- [Exercise]
Answer with the exact lines of the following material from the one containing "verts = [bm.verts.new((r, y, 0))" through the one containing "moved = [g for", both end lines included.

- [Input data]
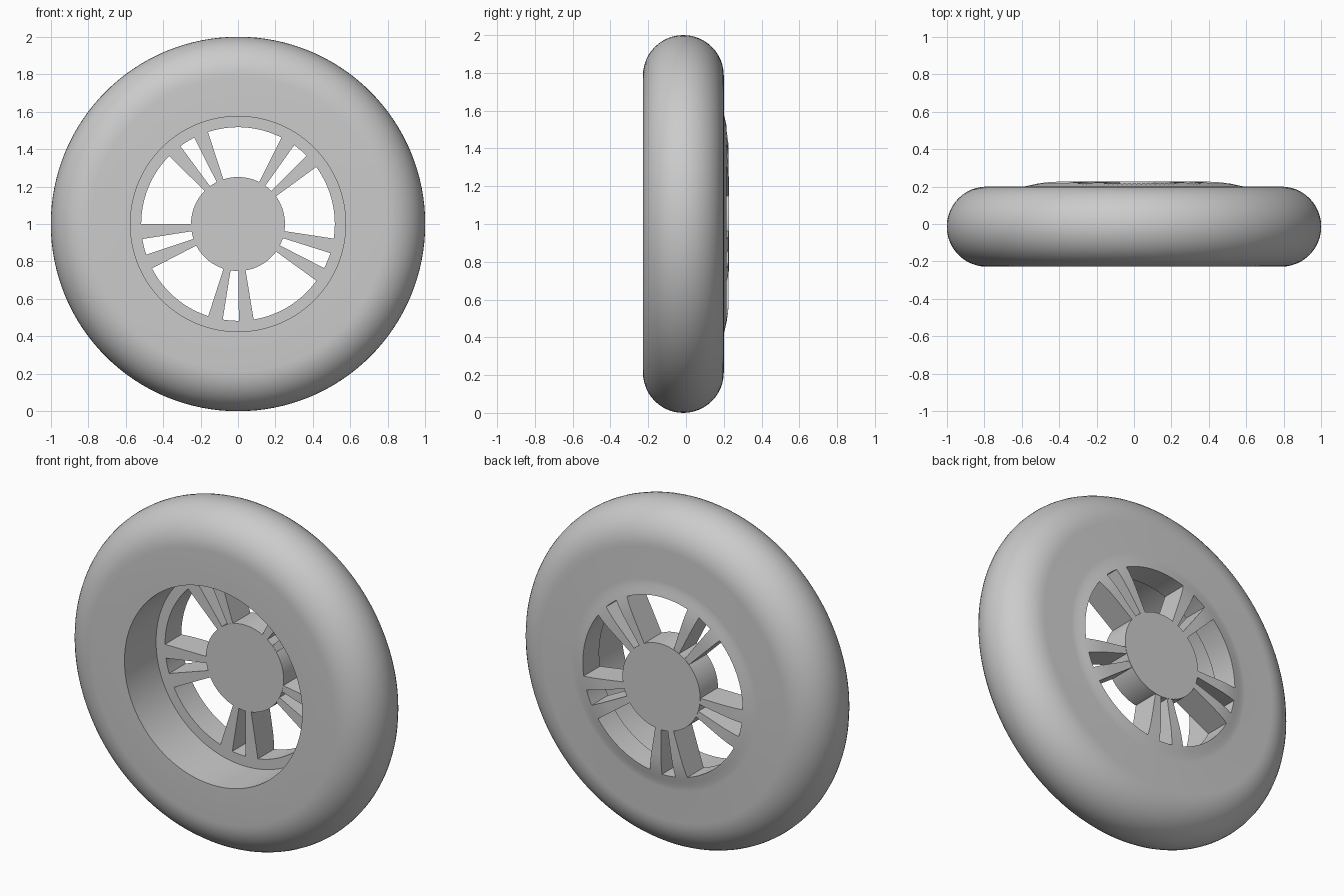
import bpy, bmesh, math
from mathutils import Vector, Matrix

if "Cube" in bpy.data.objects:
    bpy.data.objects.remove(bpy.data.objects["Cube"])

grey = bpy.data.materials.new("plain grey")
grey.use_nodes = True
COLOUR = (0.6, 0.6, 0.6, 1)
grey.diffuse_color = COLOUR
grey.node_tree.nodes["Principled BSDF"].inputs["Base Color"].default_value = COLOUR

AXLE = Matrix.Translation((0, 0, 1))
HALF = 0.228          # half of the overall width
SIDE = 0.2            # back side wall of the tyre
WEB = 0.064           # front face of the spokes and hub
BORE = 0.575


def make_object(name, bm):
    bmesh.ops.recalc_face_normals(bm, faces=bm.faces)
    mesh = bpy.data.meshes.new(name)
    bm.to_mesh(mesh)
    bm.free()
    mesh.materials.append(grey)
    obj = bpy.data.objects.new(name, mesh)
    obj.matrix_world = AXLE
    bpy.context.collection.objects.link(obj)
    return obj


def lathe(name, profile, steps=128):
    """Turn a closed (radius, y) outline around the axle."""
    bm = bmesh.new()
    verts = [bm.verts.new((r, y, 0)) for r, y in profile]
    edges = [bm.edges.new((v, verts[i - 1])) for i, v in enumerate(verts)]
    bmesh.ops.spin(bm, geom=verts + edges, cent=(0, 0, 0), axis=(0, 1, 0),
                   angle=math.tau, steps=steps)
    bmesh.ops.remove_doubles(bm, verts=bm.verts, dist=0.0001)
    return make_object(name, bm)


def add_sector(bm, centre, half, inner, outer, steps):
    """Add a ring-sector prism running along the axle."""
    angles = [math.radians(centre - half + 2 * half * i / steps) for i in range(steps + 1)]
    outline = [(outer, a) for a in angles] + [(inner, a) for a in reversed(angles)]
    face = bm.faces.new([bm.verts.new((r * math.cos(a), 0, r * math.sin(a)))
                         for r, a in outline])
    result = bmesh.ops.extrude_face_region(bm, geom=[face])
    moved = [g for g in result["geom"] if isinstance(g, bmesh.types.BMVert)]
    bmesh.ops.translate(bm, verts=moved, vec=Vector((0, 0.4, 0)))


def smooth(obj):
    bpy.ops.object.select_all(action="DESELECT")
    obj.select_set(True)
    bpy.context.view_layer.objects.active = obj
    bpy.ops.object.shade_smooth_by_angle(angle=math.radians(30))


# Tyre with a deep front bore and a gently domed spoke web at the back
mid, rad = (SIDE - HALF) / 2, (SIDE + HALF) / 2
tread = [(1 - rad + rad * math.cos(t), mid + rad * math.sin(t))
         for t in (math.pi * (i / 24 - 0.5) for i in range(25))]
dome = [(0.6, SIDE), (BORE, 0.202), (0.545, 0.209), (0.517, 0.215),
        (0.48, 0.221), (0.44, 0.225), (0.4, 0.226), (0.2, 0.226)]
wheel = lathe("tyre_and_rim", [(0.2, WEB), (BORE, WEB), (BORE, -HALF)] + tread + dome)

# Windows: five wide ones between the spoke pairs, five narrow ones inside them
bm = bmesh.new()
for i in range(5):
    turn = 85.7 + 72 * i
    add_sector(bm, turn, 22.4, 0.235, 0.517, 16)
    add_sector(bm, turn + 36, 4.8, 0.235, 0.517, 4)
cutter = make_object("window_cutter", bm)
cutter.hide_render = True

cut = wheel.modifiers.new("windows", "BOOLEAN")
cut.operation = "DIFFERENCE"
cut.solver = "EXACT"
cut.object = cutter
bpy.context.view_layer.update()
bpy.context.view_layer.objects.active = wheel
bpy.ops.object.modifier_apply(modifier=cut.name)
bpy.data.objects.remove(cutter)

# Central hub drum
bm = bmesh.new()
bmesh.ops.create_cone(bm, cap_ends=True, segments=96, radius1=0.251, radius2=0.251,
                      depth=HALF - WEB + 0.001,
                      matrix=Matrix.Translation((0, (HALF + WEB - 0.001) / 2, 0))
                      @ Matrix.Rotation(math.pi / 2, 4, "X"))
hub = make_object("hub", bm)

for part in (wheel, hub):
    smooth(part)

...

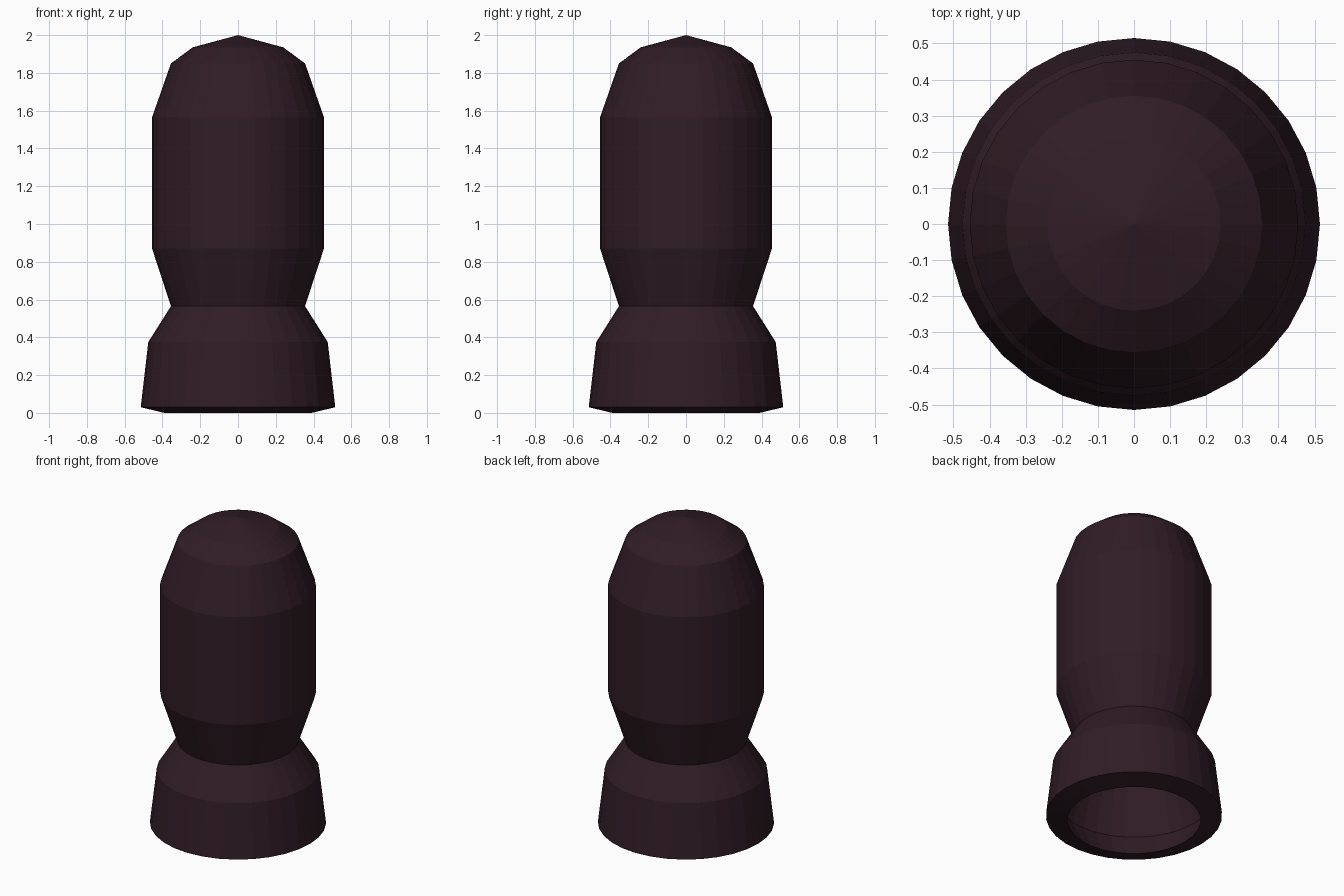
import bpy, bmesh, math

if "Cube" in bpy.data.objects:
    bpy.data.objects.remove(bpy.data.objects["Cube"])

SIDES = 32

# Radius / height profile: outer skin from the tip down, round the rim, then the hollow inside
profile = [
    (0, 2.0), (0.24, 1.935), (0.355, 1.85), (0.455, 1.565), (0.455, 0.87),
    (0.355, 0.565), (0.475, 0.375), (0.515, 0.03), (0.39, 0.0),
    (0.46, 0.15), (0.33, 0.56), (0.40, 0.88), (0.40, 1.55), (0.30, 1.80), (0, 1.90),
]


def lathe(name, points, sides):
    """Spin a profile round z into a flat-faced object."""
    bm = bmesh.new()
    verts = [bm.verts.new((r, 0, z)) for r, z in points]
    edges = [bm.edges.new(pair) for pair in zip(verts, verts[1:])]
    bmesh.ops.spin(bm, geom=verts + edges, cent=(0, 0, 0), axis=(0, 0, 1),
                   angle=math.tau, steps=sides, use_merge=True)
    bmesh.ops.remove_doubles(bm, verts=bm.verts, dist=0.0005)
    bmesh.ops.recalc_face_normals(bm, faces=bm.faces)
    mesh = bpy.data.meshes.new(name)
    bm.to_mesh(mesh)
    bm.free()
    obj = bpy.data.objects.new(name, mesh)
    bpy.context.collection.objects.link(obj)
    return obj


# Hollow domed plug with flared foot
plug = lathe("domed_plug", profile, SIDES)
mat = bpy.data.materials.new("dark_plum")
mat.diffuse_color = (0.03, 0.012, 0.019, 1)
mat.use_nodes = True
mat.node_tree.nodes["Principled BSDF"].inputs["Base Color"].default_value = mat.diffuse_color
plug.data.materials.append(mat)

* * *

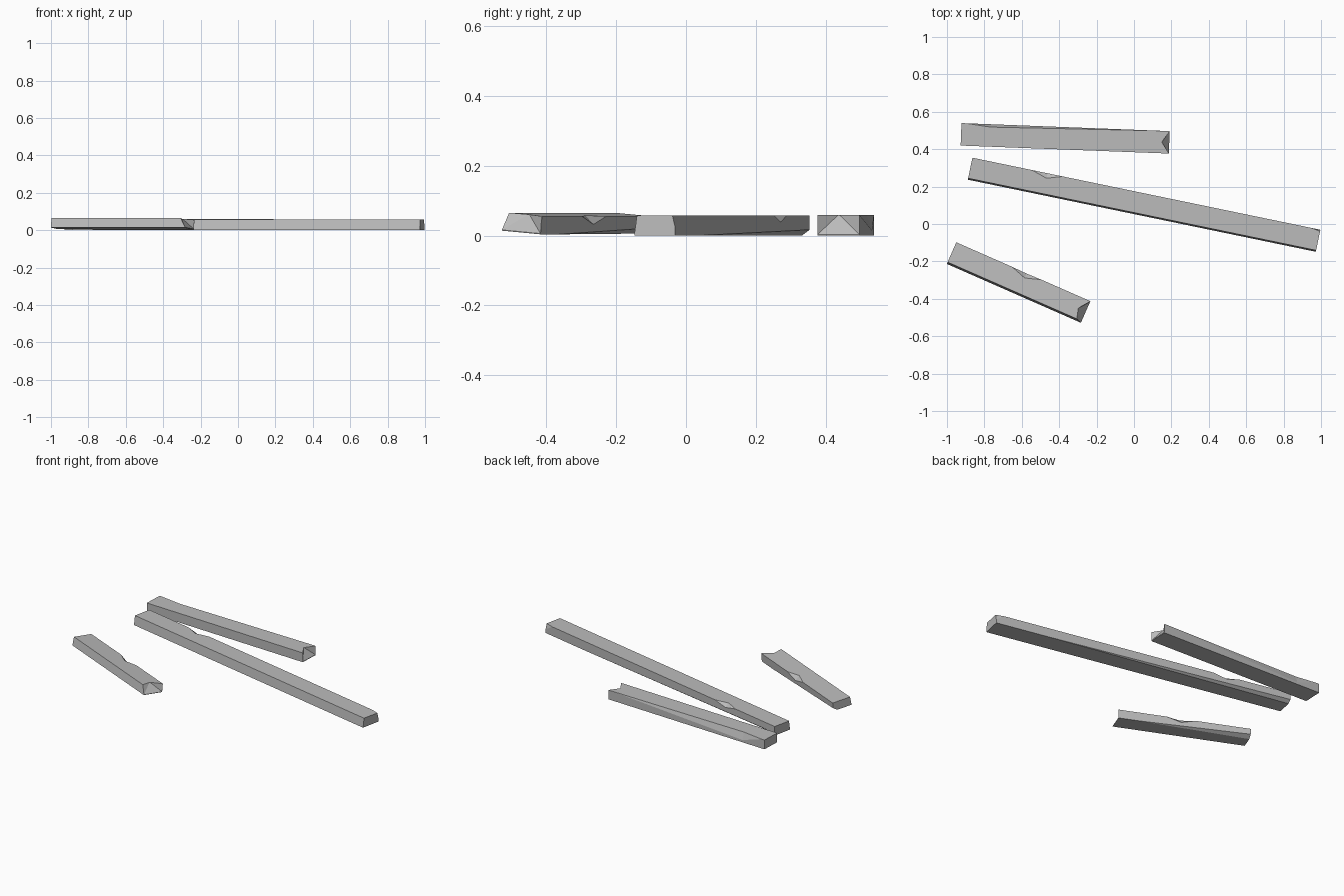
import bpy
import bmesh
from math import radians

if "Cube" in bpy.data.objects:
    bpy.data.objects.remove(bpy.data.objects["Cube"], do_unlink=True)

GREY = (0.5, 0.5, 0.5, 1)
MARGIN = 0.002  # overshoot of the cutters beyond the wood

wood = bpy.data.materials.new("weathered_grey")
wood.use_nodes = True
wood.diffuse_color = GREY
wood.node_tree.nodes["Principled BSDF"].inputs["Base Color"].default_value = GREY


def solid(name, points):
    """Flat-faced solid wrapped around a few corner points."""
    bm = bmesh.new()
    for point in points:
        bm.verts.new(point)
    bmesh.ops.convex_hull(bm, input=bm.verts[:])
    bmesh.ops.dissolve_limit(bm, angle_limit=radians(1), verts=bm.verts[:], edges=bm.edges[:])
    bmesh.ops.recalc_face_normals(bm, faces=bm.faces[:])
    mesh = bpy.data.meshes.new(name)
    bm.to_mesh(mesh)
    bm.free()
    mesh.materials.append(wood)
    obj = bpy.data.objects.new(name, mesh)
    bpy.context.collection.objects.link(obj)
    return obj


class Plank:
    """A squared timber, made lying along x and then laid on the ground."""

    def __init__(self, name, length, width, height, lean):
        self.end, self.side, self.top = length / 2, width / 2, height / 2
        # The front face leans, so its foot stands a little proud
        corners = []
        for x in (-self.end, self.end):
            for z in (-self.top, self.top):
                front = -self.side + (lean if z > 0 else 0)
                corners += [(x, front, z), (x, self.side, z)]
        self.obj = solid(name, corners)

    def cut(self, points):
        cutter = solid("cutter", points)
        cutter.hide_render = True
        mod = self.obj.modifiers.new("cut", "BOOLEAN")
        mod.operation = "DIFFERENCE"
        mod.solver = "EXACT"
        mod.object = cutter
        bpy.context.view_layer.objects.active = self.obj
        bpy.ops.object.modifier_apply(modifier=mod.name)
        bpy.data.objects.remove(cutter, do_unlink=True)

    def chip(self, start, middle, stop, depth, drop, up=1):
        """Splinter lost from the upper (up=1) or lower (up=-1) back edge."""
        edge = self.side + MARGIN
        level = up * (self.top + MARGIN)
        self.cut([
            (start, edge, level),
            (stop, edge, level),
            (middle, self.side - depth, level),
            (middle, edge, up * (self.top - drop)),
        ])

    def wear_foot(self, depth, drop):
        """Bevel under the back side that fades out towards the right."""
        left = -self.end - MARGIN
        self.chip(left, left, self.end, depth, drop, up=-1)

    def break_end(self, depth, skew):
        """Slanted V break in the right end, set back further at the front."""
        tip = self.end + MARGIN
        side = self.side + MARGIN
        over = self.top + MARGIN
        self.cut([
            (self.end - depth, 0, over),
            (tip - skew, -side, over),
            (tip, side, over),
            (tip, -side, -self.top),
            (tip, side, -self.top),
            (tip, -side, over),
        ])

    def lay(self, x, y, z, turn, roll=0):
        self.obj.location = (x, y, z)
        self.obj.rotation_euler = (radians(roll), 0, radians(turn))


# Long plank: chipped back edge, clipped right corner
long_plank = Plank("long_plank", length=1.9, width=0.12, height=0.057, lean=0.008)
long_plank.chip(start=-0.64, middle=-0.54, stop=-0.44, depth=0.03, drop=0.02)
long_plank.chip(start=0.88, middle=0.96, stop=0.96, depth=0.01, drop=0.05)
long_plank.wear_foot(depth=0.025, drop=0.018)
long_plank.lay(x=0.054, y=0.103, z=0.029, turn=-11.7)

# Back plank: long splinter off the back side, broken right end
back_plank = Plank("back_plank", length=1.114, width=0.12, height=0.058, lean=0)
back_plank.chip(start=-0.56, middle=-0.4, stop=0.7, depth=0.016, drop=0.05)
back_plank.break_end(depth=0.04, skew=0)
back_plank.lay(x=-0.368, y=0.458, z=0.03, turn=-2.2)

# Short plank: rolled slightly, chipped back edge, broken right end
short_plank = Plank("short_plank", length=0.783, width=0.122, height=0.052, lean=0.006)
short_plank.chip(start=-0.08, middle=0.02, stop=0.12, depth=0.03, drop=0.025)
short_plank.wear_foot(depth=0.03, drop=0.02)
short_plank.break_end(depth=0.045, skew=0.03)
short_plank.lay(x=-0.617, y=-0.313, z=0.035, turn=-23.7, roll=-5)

- [Exercise solution]
    verts = [bm.verts.new((r, y, 0)) for r, y in profile]
    edges = [bm.edges.new((v, verts[i - 1])) for i, v in enumerate(verts)]
    bmesh.ops.spin(bm, geom=verts + edges, cent=(0, 0, 0), axis=(0, 1, 0),
                   angle=math.tau, steps=steps)
    bmesh.ops.remove_doubles(bm, verts=bm.verts, dist=0.0001)
    return make_object(name, bm)


def add_sector(bm, centre, half, inner, outer, steps):
    """Add a ring-sector prism running along the axle."""
    angles = [math.radians(centre - half + 2 * half * i / steps) for i in range(steps + 1)]
    outline = [(outer, a) for a in angles] + [(inner, a) for a in reversed(angles)]
    face = bm.faces.new([bm.verts.new((r * math.cos(a), 0, r * math.sin(a)))
                         for r, a in outline])
    result = bmesh.ops.extrude_face_region(bm, geom=[face])
    moved = [g for g in result["geom"] if isinstance(g, bmesh.types.BMVert)]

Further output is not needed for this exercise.